- _Records provided_:
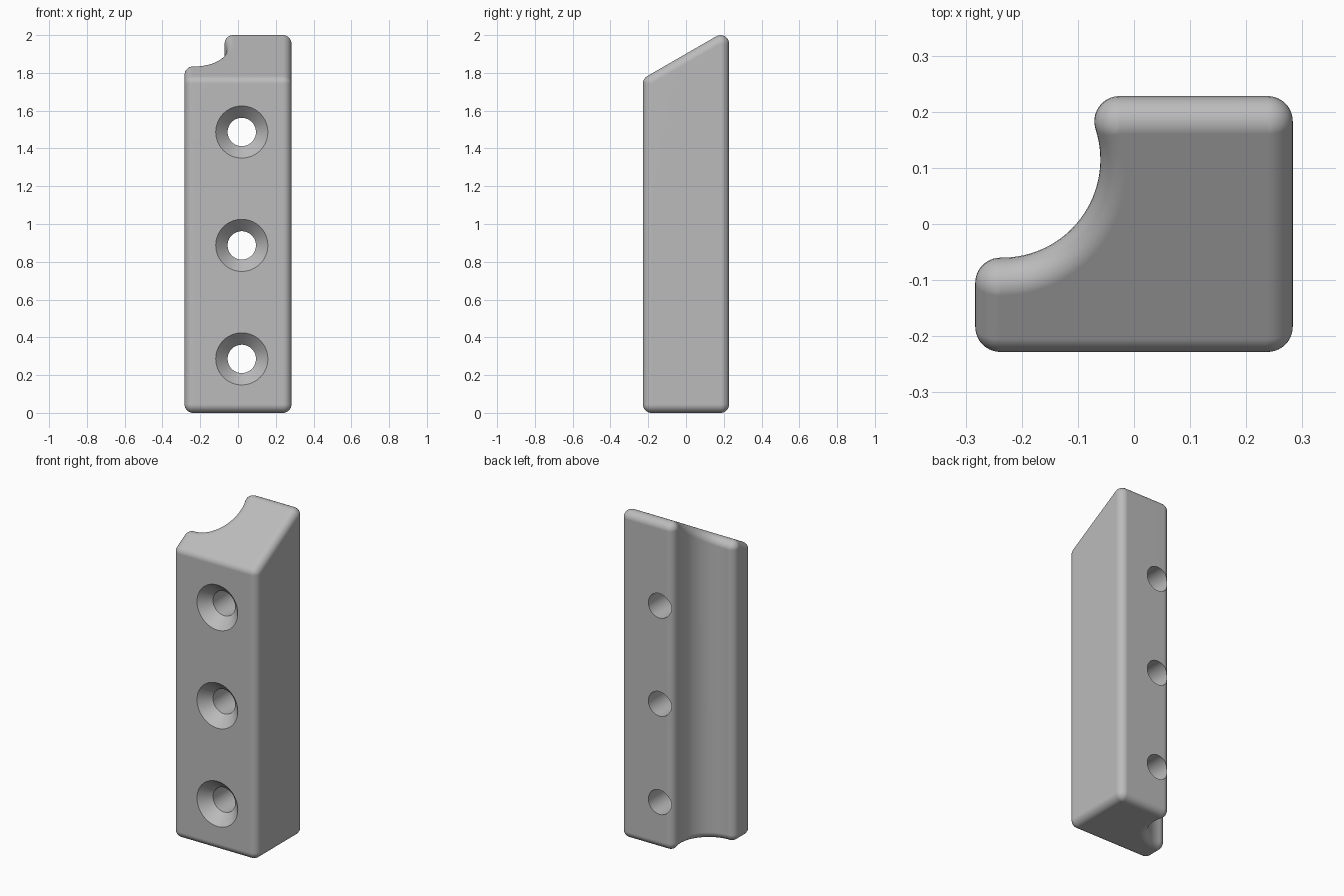
import bpy, bmesh, math
from math import sin, cos, pi, radians
from mathutils import Vector

cube = bpy.data.objects.get("Cube")
if cube:
    bpy.data.objects.remove(cube, do_unlink=True)

HX, HY, R = 0.283, 0.228, 0.045          # half width, half depth, edge radius
GROOVE, GR = Vector((-0.235, 0.115)), 0.175
SLOPE = radians(30)
HOLE_X, HOLE_Z = 0.02, (0.286, 0.887, 1.487)

grey = bpy.data.materials.new("plain grey")
grey.use_nodes = True
colour = (0.5, 0.5, 0.5, 1)
grey.diffuse_color = colour
grey.node_tree.nodes["Principled BSDF"].inputs["Base Color"].default_value = colour


def make_object(name, bm):
    bmesh.ops.remove_doubles(bm, verts=bm.verts, dist=1e-5)
    bmesh.ops.recalc_face_normals(bm, faces=bm.faces)
    mesh = bpy.data.meshes.new(name)
    bm.to_mesh(mesh)
    bm.free()
    mesh.materials.append(grey)
    obj = bpy.data.objects.new(name, mesh)
    bpy.context.collection.objects.link(obj)
    return obj


def bridge(bm, a, b):
    for i in range(len(a)):
        j = (i + 1) % len(a)
        bm.faces.new((a[i], a[j], b[j], b[i]))


# Plan outline as (fillet centre, outward normal) pairs, counterclockwise
outline = []


def corner(centre, start, end, steps=10):
    for i in range(steps + 1):
        a = start + (end - start) * i / steps
        outline.append((centre, Vector((cos(a), sin(a), 0))))


cx, cy = HX - R, HY - R
reach = GR + R
back = Vector((GROOVE.x + math.sqrt(reach**2 - (cy - GROOVE.y)**2), cy))
left = Vector((-cx, GROOVE.y - math.sqrt(reach**2 - (cx + GROOVE.x)**2)))
to_back, to_left = (math.atan2(*(p - GROOVE).yx) for p in (back, left))

corner(Vector((-cx, -cy)), pi, 1.5 * pi)
corner(Vector((cx, -cy)), 1.5 * pi, 2 * pi)
corner(Vector((cx, cy)), 0, pi / 2)
corner(back, pi / 2, to_back + pi)
for i in range(1, 32):                    # concave groove
    a = to_back + (to_left - to_back) * i / 32
    d = Vector((cos(a), sin(a)))
    outline.append((GROOVE + d * reach, Vector((-d.x, -d.y, 0))))
corner(left, to_left + pi, pi)

# Block: rolled edges around the flat base and the sloping top
bm = bmesh.new()
STEPS = 8
down, up = Vector((0, 0, -1)), Vector((0, -sin(SLOPE), cos(SLOPE)))
rings = []
for cap, factors in ((down, range(STEPS, -1, -1)), (up, range(STEPS + 1))):
    for k in factors:
        ring = []
        for c, n in outline:
            z = R if cap is down else 2 - R + math.tan(SLOPE) * (c.y - cy)
            ring.append(bm.verts.new(Vector((c.x, c.y, z)) + R * n.slerp(cap, k / STEPS)))
        rings.append(ring)
for a, b in zip(rings, rings[1:]):
    bridge(bm, a, b)
bm.faces.new(rings[0][::-1])
bm.faces.new(rings[-1])
block = make_object("grooved_block", bm)

# Countersunk screw holes, revolved about the y axis
bm = bmesh.new()
SINK, BORE, DEPTH, LIP = 0.138, 0.075, 0.065, 0.02
slant = (SINK - BORE) / DEPTH
profile = ((-HY - LIP, SINK + LIP * slant), (-HY + DEPTH, BORE), (HY + 0.1, BORE))
for z in HOLE_Z:
    loops = [[bm.verts.new((HOLE_X + r * cos(2 * pi * i / 64), y, z + r * sin(2 * pi * i / 64)))
              for i in range(64)] for y, r in profile]
    for a, b in zip(loops, loops[1:]):
        bridge(bm, a, b)
    bm.faces.new(loops[0][::-1])
    bm.faces.new(loops[-1])
cutter = make_object("screw_hole_cutter", bm)
cutter.hide_render = True

bpy.ops.object.select_all(action="DESELECT")
bpy.context.view_layer.objects.active = block
block.select_set(True)
cut = block.modifiers.new("screw holes", "BOOLEAN")
cut.operation, cut.solver, cut.object = "DIFFERENCE", "EXACT", cutter
bpy.ops.object.modifier_apply(modifier=cut.name)
bpy.data.objects.remove(cutter, do_unlink=True)

# Smooth rolled edges, crisp hole rims, flat main faces
bpy.ops.object.shade_smooth_by_angle(angle=radians(30))
weighted = block.modifiers.new("flat faces", "WEIGHTED_NORMAL")
weighted.keep_sharp = True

- _Task details_:
Your answer should be a single number, the count of lines in the listing that contain "slant".

- _Reply to the exercise_:
2